>>>

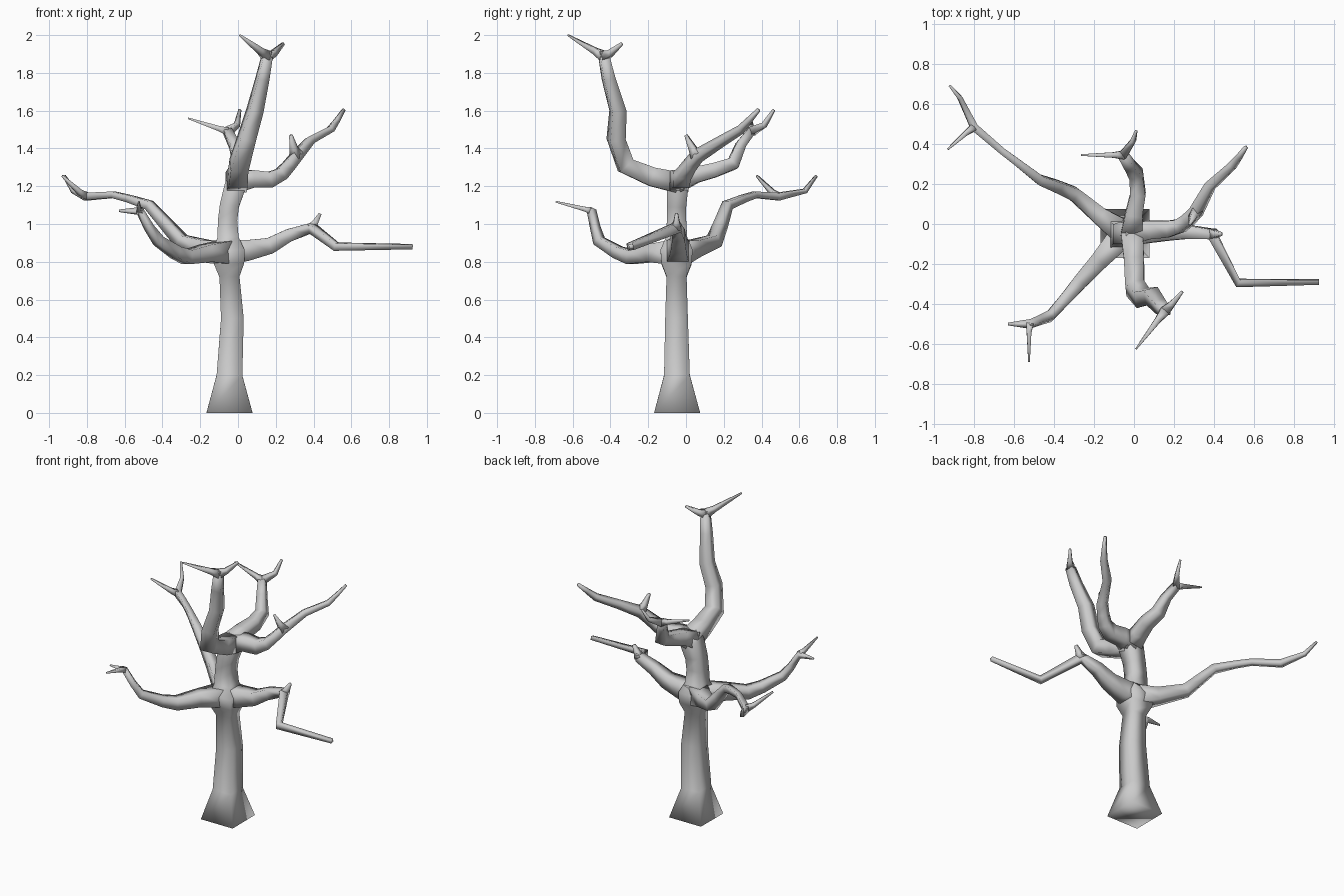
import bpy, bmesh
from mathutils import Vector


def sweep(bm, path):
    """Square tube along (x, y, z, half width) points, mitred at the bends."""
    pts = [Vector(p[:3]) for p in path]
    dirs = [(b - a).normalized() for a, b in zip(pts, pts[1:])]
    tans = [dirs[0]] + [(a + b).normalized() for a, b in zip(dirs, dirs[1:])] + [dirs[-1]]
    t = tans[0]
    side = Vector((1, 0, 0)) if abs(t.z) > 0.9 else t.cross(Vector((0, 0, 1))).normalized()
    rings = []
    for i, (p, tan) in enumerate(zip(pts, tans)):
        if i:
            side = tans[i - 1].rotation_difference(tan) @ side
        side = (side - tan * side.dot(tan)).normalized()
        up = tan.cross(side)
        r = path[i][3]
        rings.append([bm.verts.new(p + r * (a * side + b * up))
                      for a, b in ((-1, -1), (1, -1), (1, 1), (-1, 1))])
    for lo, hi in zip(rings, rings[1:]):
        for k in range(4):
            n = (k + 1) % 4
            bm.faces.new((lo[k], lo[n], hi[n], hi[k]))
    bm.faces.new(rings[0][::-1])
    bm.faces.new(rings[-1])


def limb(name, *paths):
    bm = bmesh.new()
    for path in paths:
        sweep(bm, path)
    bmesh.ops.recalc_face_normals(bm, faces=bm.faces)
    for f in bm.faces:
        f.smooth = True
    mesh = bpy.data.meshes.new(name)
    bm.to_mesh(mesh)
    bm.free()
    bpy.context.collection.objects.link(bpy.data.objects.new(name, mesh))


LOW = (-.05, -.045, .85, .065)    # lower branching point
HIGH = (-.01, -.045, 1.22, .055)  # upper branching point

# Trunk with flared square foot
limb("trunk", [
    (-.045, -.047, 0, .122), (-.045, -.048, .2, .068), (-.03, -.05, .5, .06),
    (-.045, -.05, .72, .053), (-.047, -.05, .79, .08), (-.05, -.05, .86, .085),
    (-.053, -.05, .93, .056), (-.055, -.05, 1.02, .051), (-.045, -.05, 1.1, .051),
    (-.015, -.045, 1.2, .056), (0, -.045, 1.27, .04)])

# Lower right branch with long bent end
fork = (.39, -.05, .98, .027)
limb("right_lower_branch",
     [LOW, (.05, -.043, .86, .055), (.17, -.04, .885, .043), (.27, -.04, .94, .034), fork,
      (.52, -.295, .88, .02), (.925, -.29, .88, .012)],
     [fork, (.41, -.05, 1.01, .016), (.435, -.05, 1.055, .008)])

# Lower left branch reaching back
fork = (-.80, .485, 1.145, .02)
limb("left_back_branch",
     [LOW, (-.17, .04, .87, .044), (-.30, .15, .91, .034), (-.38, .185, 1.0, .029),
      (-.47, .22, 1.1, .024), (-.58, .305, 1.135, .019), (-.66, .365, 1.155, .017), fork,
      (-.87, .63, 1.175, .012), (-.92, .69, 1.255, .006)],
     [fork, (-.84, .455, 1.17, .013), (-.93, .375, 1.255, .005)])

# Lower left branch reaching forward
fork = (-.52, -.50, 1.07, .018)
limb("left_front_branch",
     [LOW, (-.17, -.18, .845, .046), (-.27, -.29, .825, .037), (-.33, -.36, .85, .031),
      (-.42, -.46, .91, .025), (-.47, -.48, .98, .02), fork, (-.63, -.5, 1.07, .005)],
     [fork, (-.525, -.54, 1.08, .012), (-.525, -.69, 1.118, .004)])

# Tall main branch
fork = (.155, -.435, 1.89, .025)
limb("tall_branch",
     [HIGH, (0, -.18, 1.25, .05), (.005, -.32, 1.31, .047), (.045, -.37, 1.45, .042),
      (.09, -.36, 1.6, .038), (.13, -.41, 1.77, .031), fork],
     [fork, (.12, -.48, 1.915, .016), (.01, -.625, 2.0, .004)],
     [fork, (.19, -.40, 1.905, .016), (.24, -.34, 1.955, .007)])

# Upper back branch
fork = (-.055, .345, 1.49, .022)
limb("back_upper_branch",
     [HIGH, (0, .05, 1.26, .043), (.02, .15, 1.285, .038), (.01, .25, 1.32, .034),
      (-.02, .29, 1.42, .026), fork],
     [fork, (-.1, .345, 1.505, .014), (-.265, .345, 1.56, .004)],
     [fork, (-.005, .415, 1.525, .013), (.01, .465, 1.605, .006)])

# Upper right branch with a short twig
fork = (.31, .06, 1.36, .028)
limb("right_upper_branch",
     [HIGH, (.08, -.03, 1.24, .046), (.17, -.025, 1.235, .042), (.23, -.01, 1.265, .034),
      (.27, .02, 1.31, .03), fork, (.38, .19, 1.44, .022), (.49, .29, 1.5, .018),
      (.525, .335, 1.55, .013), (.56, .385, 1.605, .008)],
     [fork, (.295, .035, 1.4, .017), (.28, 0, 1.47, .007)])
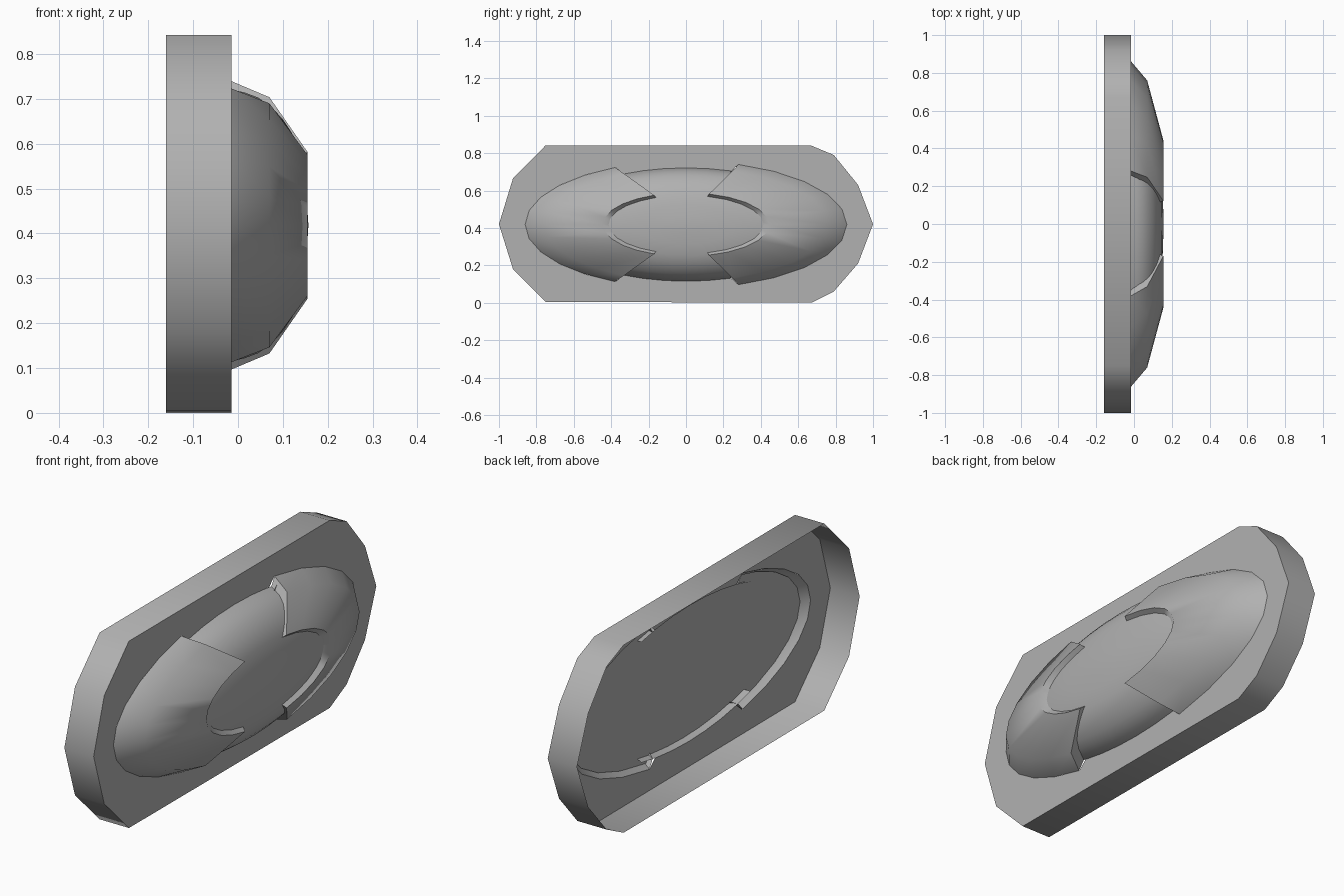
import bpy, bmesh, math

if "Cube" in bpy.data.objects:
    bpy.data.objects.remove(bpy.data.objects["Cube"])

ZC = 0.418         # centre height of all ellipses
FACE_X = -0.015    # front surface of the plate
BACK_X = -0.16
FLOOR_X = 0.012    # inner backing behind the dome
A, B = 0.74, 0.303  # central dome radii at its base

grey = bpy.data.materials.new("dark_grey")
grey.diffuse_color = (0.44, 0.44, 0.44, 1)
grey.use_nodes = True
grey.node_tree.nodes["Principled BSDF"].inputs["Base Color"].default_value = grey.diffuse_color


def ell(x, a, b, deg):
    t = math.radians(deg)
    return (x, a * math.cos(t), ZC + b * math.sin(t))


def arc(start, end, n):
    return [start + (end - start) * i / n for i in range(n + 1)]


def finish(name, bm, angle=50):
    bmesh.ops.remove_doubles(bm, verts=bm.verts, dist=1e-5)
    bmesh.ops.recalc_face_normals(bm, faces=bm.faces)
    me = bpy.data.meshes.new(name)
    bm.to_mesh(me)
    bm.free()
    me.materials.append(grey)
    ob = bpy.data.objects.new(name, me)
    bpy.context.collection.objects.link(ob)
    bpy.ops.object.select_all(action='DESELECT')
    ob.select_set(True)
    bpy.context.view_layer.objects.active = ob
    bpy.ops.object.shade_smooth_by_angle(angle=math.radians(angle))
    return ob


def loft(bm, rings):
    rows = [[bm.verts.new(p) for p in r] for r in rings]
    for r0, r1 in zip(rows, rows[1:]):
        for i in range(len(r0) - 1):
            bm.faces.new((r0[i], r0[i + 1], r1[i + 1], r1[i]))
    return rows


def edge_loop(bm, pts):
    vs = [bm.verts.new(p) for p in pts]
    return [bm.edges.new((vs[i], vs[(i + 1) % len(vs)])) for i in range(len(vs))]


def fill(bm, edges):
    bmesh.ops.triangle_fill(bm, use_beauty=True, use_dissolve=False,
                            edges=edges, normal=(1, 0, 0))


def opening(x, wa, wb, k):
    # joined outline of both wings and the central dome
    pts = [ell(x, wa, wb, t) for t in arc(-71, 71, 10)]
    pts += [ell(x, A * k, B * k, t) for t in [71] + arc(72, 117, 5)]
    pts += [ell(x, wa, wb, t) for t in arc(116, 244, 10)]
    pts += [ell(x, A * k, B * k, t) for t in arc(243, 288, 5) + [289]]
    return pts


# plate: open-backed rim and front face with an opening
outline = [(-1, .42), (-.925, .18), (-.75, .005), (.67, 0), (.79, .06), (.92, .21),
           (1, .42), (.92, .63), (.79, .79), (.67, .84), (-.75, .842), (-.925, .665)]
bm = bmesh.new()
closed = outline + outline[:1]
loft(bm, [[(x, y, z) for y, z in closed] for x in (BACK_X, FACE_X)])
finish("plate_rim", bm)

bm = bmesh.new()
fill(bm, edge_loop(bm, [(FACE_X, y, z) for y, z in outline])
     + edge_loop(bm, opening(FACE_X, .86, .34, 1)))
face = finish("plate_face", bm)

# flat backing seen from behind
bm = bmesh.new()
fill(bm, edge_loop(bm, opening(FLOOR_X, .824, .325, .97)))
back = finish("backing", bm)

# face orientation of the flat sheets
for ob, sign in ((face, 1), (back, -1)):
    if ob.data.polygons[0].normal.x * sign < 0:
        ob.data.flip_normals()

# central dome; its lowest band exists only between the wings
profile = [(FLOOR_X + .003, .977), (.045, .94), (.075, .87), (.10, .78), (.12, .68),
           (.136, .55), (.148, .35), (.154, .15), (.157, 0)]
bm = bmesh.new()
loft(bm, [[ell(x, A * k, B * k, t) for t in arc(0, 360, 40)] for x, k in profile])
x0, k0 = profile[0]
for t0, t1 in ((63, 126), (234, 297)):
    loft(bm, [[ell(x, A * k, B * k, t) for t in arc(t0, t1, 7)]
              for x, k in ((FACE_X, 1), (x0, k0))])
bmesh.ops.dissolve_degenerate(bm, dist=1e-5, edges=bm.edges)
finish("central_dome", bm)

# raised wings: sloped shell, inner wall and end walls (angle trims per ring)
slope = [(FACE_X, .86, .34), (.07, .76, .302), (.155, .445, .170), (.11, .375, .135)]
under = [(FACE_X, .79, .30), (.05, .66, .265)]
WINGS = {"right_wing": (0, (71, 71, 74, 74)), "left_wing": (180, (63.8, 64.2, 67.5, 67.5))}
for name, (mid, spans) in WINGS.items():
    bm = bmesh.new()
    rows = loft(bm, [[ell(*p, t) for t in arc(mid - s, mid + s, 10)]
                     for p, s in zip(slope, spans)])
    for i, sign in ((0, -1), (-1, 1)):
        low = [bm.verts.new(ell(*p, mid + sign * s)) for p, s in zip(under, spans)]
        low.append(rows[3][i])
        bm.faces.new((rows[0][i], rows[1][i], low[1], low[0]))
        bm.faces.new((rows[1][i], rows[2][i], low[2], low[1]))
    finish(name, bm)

<<<

**WORK INSTRUCTION**
Take the lines from the start of the listing above through the line with "t = tans[0]", both ends included, and copy them exactly, leaving the pictures behind.

**RESULT**
import bpy, bmesh
from mathutils import Vector


def sweep(bm, path):
    """Square tube along (x, y, z, half width) points, mitred at the bends."""
    pts = [Vector(p[:3]) for p in path]
    dirs = [(b - a).normalized() for a, b in zip(pts, pts[1:])]
    tans = [dirs[0]] + [(a + b).normalized() for a, b in zip(dirs, dirs[1:])] + [dirs[-1]]
    t = tans[0]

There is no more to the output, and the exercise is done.